Return, word for word, only the lines of the data below that lie between the line with "mesh.name = name;" and the line with "box('innerFront', slate, -0.31, 0.31, 0.62, 1.0, -0.08, -0.06);", those two lines included.

Stored data entries:
☆ ☆ ☆ ☆ ☆ ☆ ☆
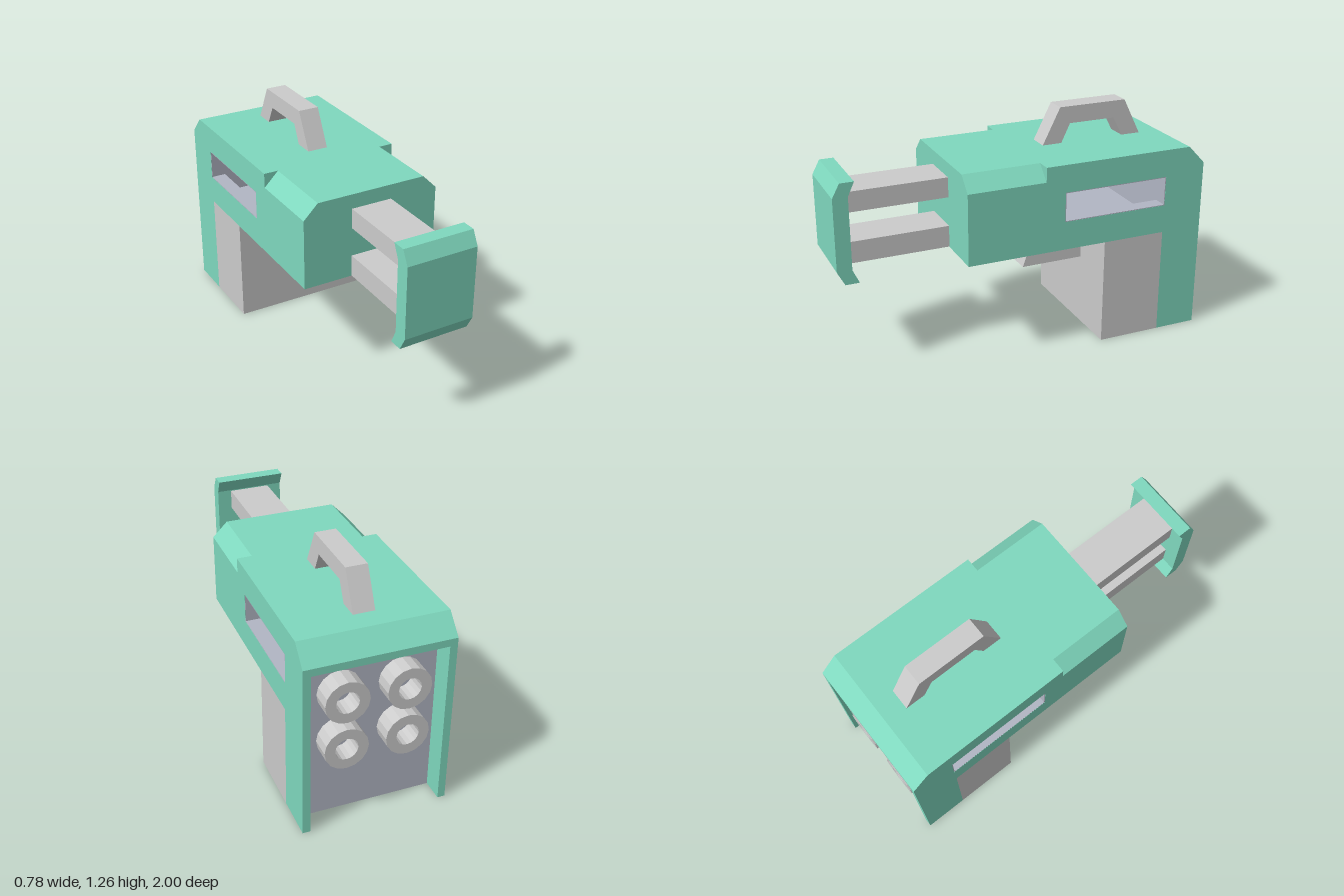
import * as THREE from 'three';

const green = new THREE.MeshStandardMaterial({ color: 0x7fd8be });
const grey = new THREE.MeshStandardMaterial({ color: 0xcccccc });
const slate = new THREE.MeshStandardMaterial({ color: 0xb2b6c4 });

const SLOT = [-0.765, -0.175, 0.75, 0.905]; // z min, z max, y min, y max

const points = (pts) => pts.map(([a, b]) => new THREE.Vector2(a, b));
const rect = ([a0, a1, b0, b1], g = 0) => [
  [a0 - g, b0 - g], [a1 + g, b0 - g], [a1 + g, b1 + g], [a0 - g, b1 + g],
];

export function createModel() {
  const model = new THREE.Group();

  const add = (name, geometry, material) => {
    const mesh = new THREE.Mesh(geometry, material);
    mesh.name = name;
    model.add(mesh);
    return mesh;
  };

  // Box from its limits
  const box = (name, material, x0, x1, y0, y1, z0, z1) =>
    add(name, new THREE.BoxGeometry(x1 - x0, y1 - y0, z1 - z0), material)
      .position.set((x0 + x1) / 2, (y0 + y1) / 2, (z0 + z1) / 2);

  // Side profile of (z, y) points, extruded across x
  const across = (name, material, pts, x0, x1, hole) => {
    const shape = new THREE.Shape(points(pts));
    if (hole) shape.holes.push(new THREE.Path(points(hole)));
    const g = new THREE.ExtrudeGeometry(shape, { depth: x1 - x0, bevelEnabled: false });
    g.rotateY(-Math.PI / 2).translate(x1, 0, 0);
    return add(name, g, material);
  };

  // Front housing with chamfered upper edges
  const front = new THREE.Shape(points([
    [-0.39, 0.59], [0.39, 0.59], [0.39, 0.98], [0.31, 1.06], [-0.31, 1.06], [-0.39, 0.98],
  ]));
  add('frontHousing', new THREE.ExtrudeGeometry(front, { depth: 0.43, bevelEnabled: false })
    .translate(0, 0, -0.06), green);

  // Rear shell: roof, floor and slotted side walls
  across('roof', green, [
    [-0.06, 1.06], [-0.905, 1.06], [-1, 0.96], [-1, 0.92], [-0.92, 1.0], [-0.06, 1.0],
  ], -0.35, 0.35);
  box('floor', green, -0.35, 0.35, 0.59, 0.62, -0.41, -0.06);

  const wall = [
    [-0.06, 1.06], [-0.905, 1.06], [-1, 0.96], [-1, 0],
    [-0.765, 0], [-0.765, 0.59], [-0.06, 0.59],
  ];
  for (const s of [-1, 1]) {
    const span = (a, b) => (s > 0 ? [a, b] : [-b, -a]);
    const side = s > 0 ? 'left' : 'right';
    across(side + 'Wall', green, wall, ...span(0.35, 0.39), rect(SLOT, 0.004));
    across(side + 'Lining', slate, rect([-0.765 - 0.01, -0.06, 0.62, 1.0]), ...span(0.31, 0.35), rect(SLOT));
    across(side + 'SlotFrame', slate, rect(SLOT, 0.004), ...span(0.35, 0.389), rect(SLOT));
  }

  // Inner lining of the hollow
  box('innerFloor', slate, -0.31, 0.31, 0.59, 0.64, -0.765, -0.07);
  box('innerRoof', slate, -0.31, 0.31, 0.98, 1.0, -0.765, -0.07);
  box('innerFront', slate, -0.31, 0.31, 0.62, 1.0, -0.08, -0.06);

  // Lower block and recessed rear panel
  box('lowerBlock', grey, -0.39, 0.39, 0, 0.59, -0.765, -0.41);
  box('rearPanel', slate, -0.35, 0.35, 0, 1.0, -0.88, -0.765);

  // Four hollow nozzles in the rear recess
  const ring = points([[0.06, 0], [0.115, 0], [0.115, 0.11], [0.06, 0.11], [0.06, 0]]);
  let nozzle = new THREE.LatheGeometry(ring, 16).toNonIndexed();
  nozzle.computeVertexNormals();
  nozzle.rotateX(-Math.PI / 2);
  for (const x of [-0.16, 0.16]) {
    for (const y of [0.45, 0.72]) add('nozzle', nozzle, grey).position.set(x, y, -0.88);
  }

  // Twin rods and front bumper plate
  box('lowerRod', grey, -0.115, 0.115, 0.592, 0.71, 0.37, 0.92);
  box('upperRod', grey, -0.115, 0.115, 0.87, 0.98, 0.37, 0.92);
  across('bumperPlate', green, [
    [1, 0.985], [0.96, 1.06], [0.885, 1.06], [0.92, 0.985],
    [0.92, 0.59], [0.885, 0.515], [0.96, 0.515], [1, 0.59],
  ], -0.195, 0.195);

  // Carrying handle
  across('handle', grey, [
    [-0.195, 1.06], [-0.295, 1.26], [-0.685, 1.26], [-0.785, 1.06],
    [-0.675, 1.06], [-0.62, 1.165], [-0.355, 1.165], [-0.305, 1.06],
  ], -0.0575, 0.0575);

  // Bracket under the housing
  across('lowerBracket', grey, [
    [-0.055, 0.395], [-0.09, 0.495], [-0.31, 0.495], [-0.31, 0.59], [-0.41, 0.59], [-0.41, 0.395],
  ], -0.118, 0.118);

  return model;
}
☆ ☆ ☆ ☆ ☆ ☆ ☆
> **OUTPUT FOR THIS EXERCISE**:
    mesh.name = name;
    model.add(mesh);
    return mesh;
  };

  // Box from its limits
  const box = (name, material, x0, x1, y0, y1, z0, z1) =>
    add(name, new THREE.BoxGeometry(x1 - x0, y1 - y0, z1 - z0), material)
      .position.set((x0 + x1) / 2, (y0 + y1) / 2, (z0 + z1) / 2);

  // Side profile of (z, y) points, extruded across x
  const across = (name, material, pts, x0, x1, hole) => {
    const shape = new THREE.Shape(points(pts));
    if (hole) shape.holes.push(new THREE.Path(points(hole)));
    const g = new THREE.ExtrudeGeometry(shape, { depth: x1 - x0, bevelEnabled: false });
    g.rotateY(-Math.PI / 2).translate(x1, 0, 0);
    return add(name, g, material);
  };

  // Front housing with chamfered upper edges
  const front = new THREE.Shape(points([
    [-0.39, 0.59], [0.39, 0.59], [0.39, 0.98], [0.31, 1.06], [-0.31, 1.06], [-0.39, 0.98],
  ]));
  add('frontHousing', new THREE.ExtrudeGeometry(front, { depth: 0.43, bevelEnabled: false })
    .translate(0, 0, -0.06), green);

  // Rear shell: roof, floor and slotted side walls
  across('roof', green, [
    [-0.06, 1.06], [-0.905, 1.06], [-1, 0.96], [-1, 0.92], [-0.92, 1.0], [-0.06, 1.0],
  ], -0.35, 0.35);
  box('floor', green, -0.35, 0.35, 0.59, 0.62, -0.41, -0.06);

  const wall = [
    [-0.06, 1.06], [-0.905, 1.06], [-1, 0.96], [-1, 0],
    [-0.765, 0], [-0.765, 0.59], [-0.06, 0.59],
  ];
  for (const s of [-1, 1]) {
    const span = (a, b) => (s > 0 ? [a, b] : [-b, -a]);
    const side = s > 0 ? 'left' : 'right';
    across(side + 'Wall', green, wall, ...span(0.35, 0.39), rect(SLOT, 0.004));
    across(side + 'Lining', slate, rect([-0.765 - 0.01, -0.06, 0.62, 1.0]), ...span(0.31, 0.35), rect(SLOT));
    across(side + 'SlotFrame', slate, rect(SLOT, 0.004), ...span(0.35, 0.389), rect(SLOT));
  }

  // Inner lining of the hollow
  box('innerFloor', slate, -0.31, 0.31, 0.59, 0.64, -0.765, -0.07);
  box('innerRoof', slate, -0.31, 0.31, 0.98, 1.0, -0.765, -0.07);
  box('innerFront', slate, -0.31, 0.31, 0.62, 1.0, -0.08, -0.06);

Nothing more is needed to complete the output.